Recorded data:
------------------------------------------------------------------------
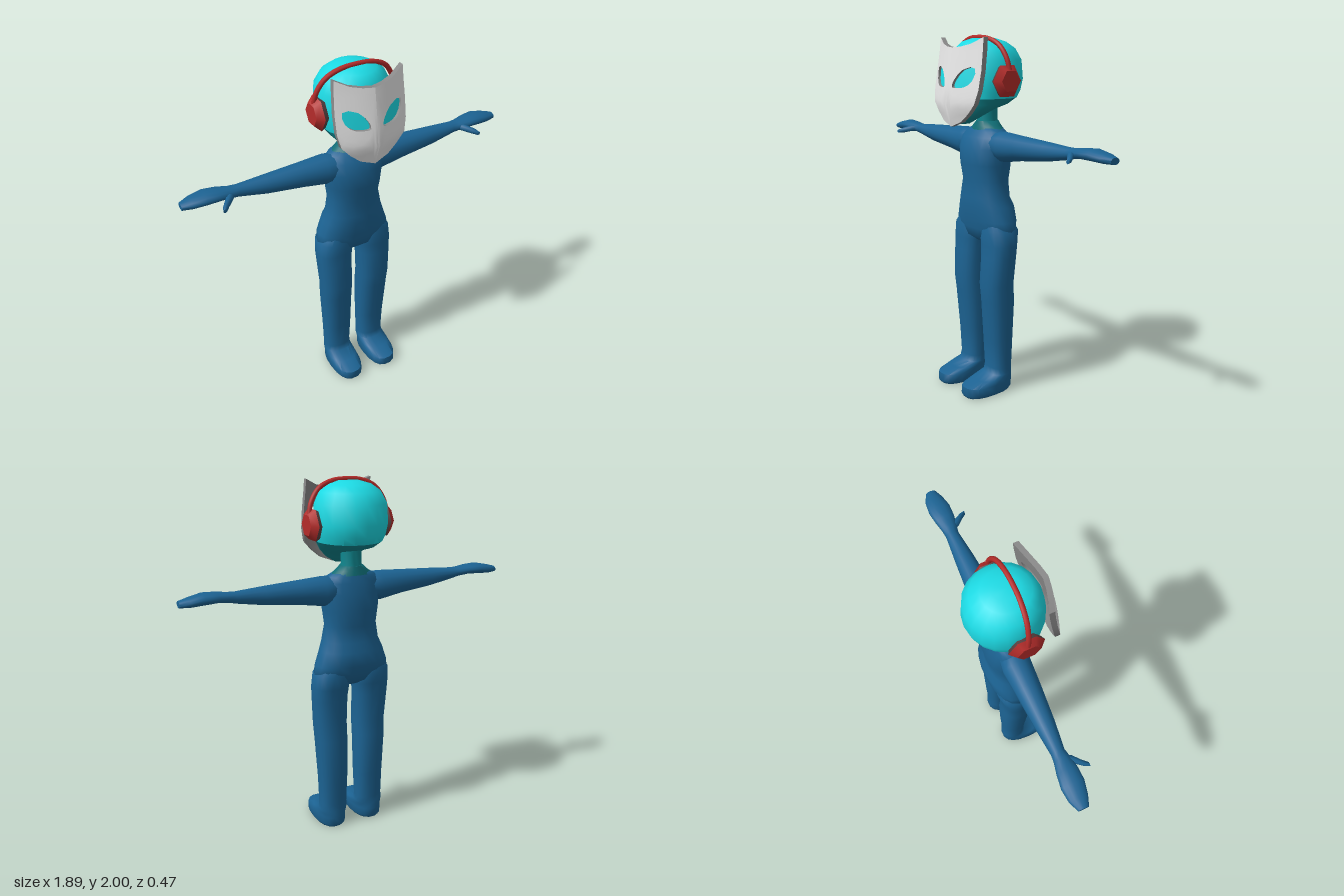
import * as THREE from 'three';
import { toCreasedNormals } from 'three/addons/utils/BufferGeometryUtils.js';

const mat = (name, color) => new THREE.MeshStandardMaterial({ name, color });

// Skin a stack of closed rings (arrays of [x, y, z] points)
function skin(rows, crease = 1.1) {
  const n = rows[0].length, index = [];
  for (let r = 0; r < rows.length - 1; r++) {
    for (let i = 0; i < n; i++) {
      const j = (i + 1) % n, a = r * n + i, b = r * n + j, c = a + n, d = b + n;
      index.push(a, b, c, b, d, c);
    }
  }
  const g = new THREE.BufferGeometry();
  g.setAttribute('position', new THREE.Float32BufferAttribute(rows.flat(2), 3));
  g.setIndex(index);
  return toCreasedNormals(g, crease);
}

// Loft along an axis; each section is [t, min1, max1, min2, max2]
function loft(axis, sections, { power = 1, segments = 18 } = {}) {
  const bend = v => Math.sign(v) * Math.abs(v) ** power;
  const ring = ([t, a0, a1, b0, b1], size = 1) => Array.from({ length: segments }, (_, i) => {
    const w = (i / segments) * Math.PI * 2;
    const a = (a0 + a1) / 2 + bend(Math.cos(w)) * size * (a1 - a0) / 2;
    const s = bend(Math.sin(w)) * size * (b1 - b0) / 2, b = (b0 + b1) / 2;
    if (axis === 'y') return [a, t, b - s];
    return axis === 'x' ? [t, a, b + s] : [a, b + s, t];
  });
  const last = sections[sections.length - 1];
  return skin([ring(sections[0], 0), ...sections.map(s => ring(s)), ring(last, 0)]);
}

// Symmetric sections: [y, halfWidth, zBack, zFront]
const even = list => list.map(([y, w, z0, z1]) => [y, -w, w, z0, z1]);

// Mirror a non-indexed geometry across x = 0, keeping faces outward
function mirrored(source) {
  const g = source.clone();
  for (const key of ['position', 'normal']) {
    const p = g.attributes[key];
    for (let i = 0; i < p.count; i += 3) {
      const v = [0, 2, 1].map(k => [p.getX(i + k), p.getY(i + k), p.getZ(i + k)]);
      v.forEach((q, k) => p.setXYZ(i + k, -q[0], q[1], q[2]));
    }
  }
  return g;
}

// Depth of the mask front: a ridge in the middle, swept back to the sides
function maskDepth(x, y) {
  const ridge = [[1.52, 0.2], [1.6, 0.22], [1.64, 0.234], [1.72, 0.224], [1.8, 0.21], [1.94, 0.188], [2, 0.182]];
  const k = Math.max(1, ridge.findIndex(p => p[0] >= y));
  const [y0, z0] = ridge[k - 1], [y1, z1] = ridge[k];
  return z0 + (z1 - z0) * (y - y0) / (y1 - y0) - 0.06 * (Math.abs(x) / 0.2) ** 1.4;
}

export function createModel() {
  const model = new THREE.Group();
  model.name = 'maskedFigure';
  const suit = mat('suitBlue', 0x1c6393);
  const cyan = mat('headTurquoise', 0x1cdae4);
  const teal = mat('neckTeal', 0x0e858d);
  const collarMat = mat('collarTeal', 0x0f6c74);
  const white = mat('maskWhite', 0xffffff);
  const grey = mat('maskGrey', 0x8a8a8a);
  const red = mat('headphoneRed', 0xb42c2a);
  const dark = mat('cushionGrey', 0x5a4444);

  const add = (name, geometry, material) => {
    const mesh = new THREE.Mesh(geometry, material);
    mesh.name = name;
    model.add(mesh);
  };
  const pair = (name, geometry, material) => {
    const g = geometry.index ? geometry.toNonIndexed() : geometry;
    add('left' + name, g, material);
    add('right' + name, mirrored(g), material);
  };

  // Torso from crotch to shoulders
  add('torso', loft('y', even([
    [0.87, 0.07, -0.07, 0.01], [0.9, 0.18, -0.115, 0.05], [0.95, 0.222, -0.14, 0.062],
    [1.0, 0.212, -0.158, 0.072], [1.08, 0.182, -0.16, 0.08], [1.13, 0.163, -0.138, 0.08],
    [1.22, 0.147, -0.135, 0.072], [1.31, 0.157, -0.15, 0.09], [1.4, 0.168, -0.135, 0.085],
    [1.46, 0.165, -0.125, 0.06], [1.49, 0.14, -0.115, 0.035], [1.515, 0.09, -0.11, 0.02],
  ]), { power: 0.88 }), suit);

  // Legs running into the shoes
  pair('Leg', loft('y', [
    [0, 0.04, 0.197, -0.1, 0.198], [0.015, 0.03, 0.205, -0.11, 0.208], [0.06, 0.03, 0.205, -0.11, 0.203],
    [0.085, 0.032, 0.202, -0.108, 0.12], [0.105, 0.034, 0.198, -0.105, 0.04], [0.14, 0.036, 0.195, -0.103, 0.03],
    [0.3, 0.03, 0.199, -0.11, 0.04], [0.55, 0.028, 0.212, -0.115, 0.06], [0.64, 0.027, 0.216, -0.105, 0.07],
    [0.8, 0.027, 0.226, -0.115, 0.06], [0.87, 0.018, 0.23, -0.12, 0.056], [0.95, 0.005, 0.222, -0.135, 0.058],
    [1.04, 0.05, 0.15, -0.1, 0.03],
  ], { power: 0.82 }), suit);

  // Arms with mitten hands, and thumbs
  pair('Arm', loft('x', [
    [0.04, 1.39, 1.47, -0.08, 0.02], [0.11, 1.35, 1.494, -0.108, 0.045], [0.17, 1.333, 1.497, -0.115, 0.04],
    [0.3, 1.355, 1.489, -0.105, 0.03], [0.5, 1.378, 1.478, -0.092, 0.012], [0.65, 1.405, 1.468, -0.08, -0.008],
    [0.69, 1.415, 1.468, -0.085, 0], [0.75, 1.422, 1.476, -0.1, 0.01], [0.82, 1.42, 1.48, -0.11, 0.012],
    [0.89, 1.416, 1.466, -0.102, -0.002], [0.943, 1.418, 1.452, -0.078, -0.022],
  ], { segments: 14 }), suit);
  pair('Thumb', loft('z', [
    [-0.03, 0.67, 0.71, 1.42, 1.46], [0.01, 0.69, 0.737, 1.42, 1.455],
    [0.045, 0.727, 0.762, 1.411, 1.442], [0.072, 0.75, 0.772, 1.41, 1.43],
  ], { segments: 8 }), suit);

  // Neck and collar
  add('neck', loft('y', even([[1.5, 0.065, -0.108, 0.018], [1.56, 0.055, -0.1, 0.012], [1.66, 0.06, -0.1, 0.02]])), teal);
  add('collar', loft('y', even([[1.497, 0.122, -0.118, 0.032], [1.52, 0.09, -0.113, 0.024], [1.545, 0.062, -0.106, 0.016]])), collarMat);

  // Head: dark jaw and underside, bright skull above
  const seam = [1.672, 0.178, -0.202, 0.167];
  add('jaw', loft('y', even([
    [1.537, 0.025, 0.08, 0.14], [1.57, 0.08, 0.03, 0.162], [1.615, 0.13, -0.06, 0.168],
    [1.64, 0.155, -0.15, 0.168], seam,
  ]), { segments: 20 }), teal);
  add('skull', loft('y', even([
    seam, [1.71, 0.19, -0.222, 0.166], [1.77, 0.2, -0.235, 0.165],
    [1.87, 0.193, -0.225, 0.152], [1.93, 0.163, -0.19, 0.132], [1.965, 0.115, -0.14, 0.1], [1.982, 0.055, -0.09, 0.05],
  ]), { segments: 20 }), cyan);

  // Half mask: outline points paired with points round the eye hole
  const outline = [
    [0, 1.935], [0.06, 1.94], [0.12, 1.953], [0.19, 1.987], [0.193, 1.92], [0.198, 1.82], [0.196, 1.72],
    [0.18, 1.65], [0.135, 1.6], [0.08, 1.555], [0, 1.525], [0, 1.62], [0, 1.73], [0, 1.83],
  ];
  const eye = [
    [0.04, 1.765], [0.06, 1.795], [0.09, 1.823], [0.135, 1.838], [0.163, 1.83], [0.167, 1.805], [0.155, 1.77],
    [0.135, 1.748], [0.11, 1.735], [0.085, 1.731], [0.06, 1.73], [0.042, 1.731], [0.035, 1.736], [0.035, 1.75],
  ];
  const maskRing = (t, offset) => outline.map(([ox, oy], i) => {
    const x = eye[i][0] + (ox - eye[i][0]) * t, y = eye[i][1] + (oy - eye[i][1]) * t;
    return [x, y, maskDepth(x, y) - offset];
  });
  const steps = [0, 0.2, 0.4, 0.6, 0.8, 1];
  pair('MaskFace', skin(steps.map(t => maskRing(t, 0))), white);
  pair('MaskBacking', skin([
    maskRing(1, 0), ...steps.slice().reverse().map(t => maskRing(t, 0.028)), maskRing(0, 0),
  ], 0.7), grey);

  // Eyes: bright plates set just inside the holes
  const eyeCentre = [0.1, 1.783, maskDepth(0.1, 1.783) - 0.014];
  pair('Eye', skin([eye.map(() => eyeCentre), maskRing(0, 0.016)]), cyan);

  // Headphones: band over the crown, hexagonal cups, cushions
  const half = [[0.229, 1.81, -0.015], [0.212, 1.88, -0.006], [0.165, 1.945, 0.004], [0.09, 1.979, 0.012]];
  const path = [...half.map(([x, y, z]) => [-x, y, z]), [0, 1.987, 0.015], ...half.slice().reverse()];
  const curve = new THREE.CatmullRomCurve3(path.map(p => new THREE.Vector3(...p)));
  add('headband', new THREE.TubeGeometry(curve, 32, 0.013, 8), red);
  const disc = (outer, inner, x0, x1) => new THREE.CylinderGeometry(outer, inner, x1 - x0, 6)
    .rotateZ(-Math.PI / 2).translate((x0 + x1) / 2, 1.765, -0.012);
  pair('EarCup', disc(0.06, 0.093, 0.21, 0.243), red);
  pair('EarCushion', disc(0.093, 0.08, 0.185, 0.21), dark);

  return model;
}
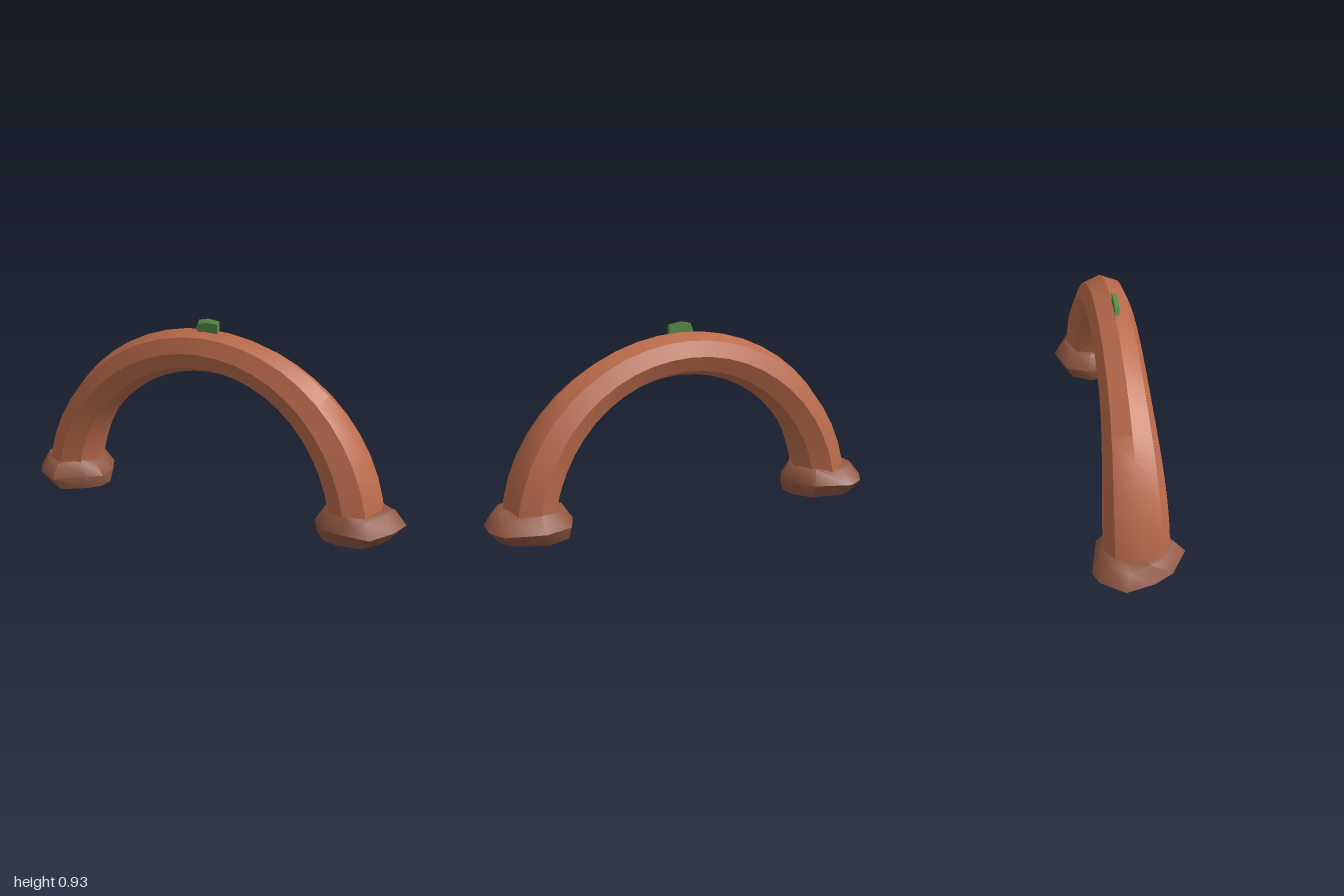
import * as THREE from 'three';
import { toCreasedNormals } from 'three/addons/utils/BufferGeometryUtils.js';

// Closed skin through rings; each ring runs clockwise seen from the end of travel.
function loft(rings, crease) {
  const n = rings[0].length, pos = [], idx = [];
  rings.forEach(r => r.forEach(p => pos.push(...p)));
  for (let k = 0; k < rings.length - 1; k++) {
    for (let i = 0; i < n; i++) {
      const a = k * n + i, b = k * n + (i + 1) % n;
      idx.push(a, a + n, b + n, a, b + n, b);
    }
  }
  // flat caps fanned around the ring centres
  [rings[0], rings[rings.length - 1]].forEach((r, end) => {
    const c = pos.length / 3, o = end ? (rings.length - 1) * n : 0;
    pos.push(...[0, 1, 2].map(d => r.reduce((s, p) => s + p[d], 0) / n));
    for (let i = 0; i < n; i++) {
      const a = o + i, b = o + (i + 1) % n;
      idx.push(c, end ? b : a, end ? a : b);
    }
  });
  const g = new THREE.BufferGeometry();
  g.setAttribute('position', new THREE.Float32BufferAttribute(pos, 3));
  g.setIndex(idx);
  return toCreasedNormals(g, crease);
}

function createModel() {
  const group = new THREE.Group();
  const clay = new THREE.MeshStandardMaterial({ name: 'clay', color: 0xbb6b4b });
  const darkClay = new THREE.MeshStandardMaterial({ name: 'darkClay', color: 0x8f5641 });
  const leaf = new THREE.MeshStandardMaterial({ name: 'leaf', color: 0x568845 });
  const add = (name, geometry, material) => {
    const mesh = new THREE.Mesh(geometry, material);
    mesh.name = name;
    group.add(mesh);
  };

  // Arch: octagonal section between an outer and an inner ellipse, thicker at the feet
  const rings = [], steps = 24;
  for (let k = 0; k <= steps; k++) {
    const t = 0.06 + (Math.PI - 0.12) * k / steps;
    const half = 0.105 + 0.046 * Math.cos(t) ** 2 + 0.003 * Math.sin(5 * t);
    const ring = [];
    for (let i = 0; i < 8; i++) {
      const a = i * Math.PI / 4, f = Math.cos(a);
      const rx = 0.792 + 0.128 * f, ry = 0.777 + 0.103 * f;
      ring.push([rx * Math.cos(t), ry * Math.sin(t), -0.006 + half * Math.sin(a)]);
    }
    rings.push(ring);
  }
  add('arch', loft(rings, 0.72), clay);

  // Foot stones: uneven outlines [x, z] at their widest level
  const outlines = {
    rightFoot: [[-1, -0.08], [-0.93, -0.19], [-0.86, -0.215], [-0.67, -0.175], [-0.6, -0.06],
      [-0.595, 0.04], [-0.65, 0.12], [-0.78, 0.218], [-0.91, 0.14], [-0.97, 0.05]],
    leftFoot: [[0.64, -0.17], [0.78, -0.225], [0.95, -0.15], [1, -0.08], [0.985, 0.04],
      [0.92, 0.165], [0.78, 0.185], [0.68, 0.15], [0.6, 0.05], [0.59, -0.06]],
  };
  for (const [name, outline] of Object.entries(outlines)) {
    const cx = 0.79 * Math.sign(outline[0][0]);
    const level = (y, scale, shift, wobble) => outline.map(([x, z], i) =>
      [cx * (1 - shift) + (x - cx) * scale, y + wobble * Math.sin(i * 2.3), z * scale]);
    add(name, loft([
      level(0, 0.82, 0.03, 0),
      level(0.063, 1, 0, 0.006),
      level(0.132, 0.76, 0, 0.012),
      level(0.142, 0.55, 0, 0.006),
    ], 0.85), darkClay);
  }

  // Small leaf tuft on the crown
  const back = [[-0.072, 0.865], [-0.05, 0.921], [0, 0.931], [0.06, 0.923], [0.06, 0.865]];
  const front = [[-0.045, 0.865], [-0.035, 0.905], [0, 0.915], [0.06, 0.912], [0.06, 0.865]];
  add('leafTuft', loft([
    back.map(([x, y]) => [x, y, -0.006]),
    front.map(([x, y]) => [x, y, 0.018]),
  ], 0.3), leaf);

  return group;
}

export { createModel };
------------------------------------------------------------------------
Description of the task →
Nothing but the lines from the start of the records through the line holding "max1, min2, max2]" should be printed, exactly as written and with the pictures left out.

Reply to the exercise →
import * as THREE from 'three';
import { toCreasedNormals } from 'three/addons/utils/BufferGeometryUtils.js';

const mat = (name, color) => new THREE.MeshStandardMaterial({ name, color });

// Skin a stack of closed rings (arrays of [x, y, z] points)
function skin(rows, crease = 1.1) {
  const n = rows[0].length, index = [];
  for (let r = 0; r < rows.length - 1; r++) {
    for (let i = 0; i < n; i++) {
      const j = (i + 1) % n, a = r * n + i, b = r * n + j, c = a + n, d = b + n;
      index.push(a, b, c, b, d, c);
    }
  }
  const g = new THREE.BufferGeometry();
  g.setAttribute('position', new THREE.Float32BufferAttribute(rows.flat(2), 3));
  g.setIndex(index);
  return toCreasedNormals(g, crease);
}

// Loft along an axis; each section is [t, min1, max1, min2, max2]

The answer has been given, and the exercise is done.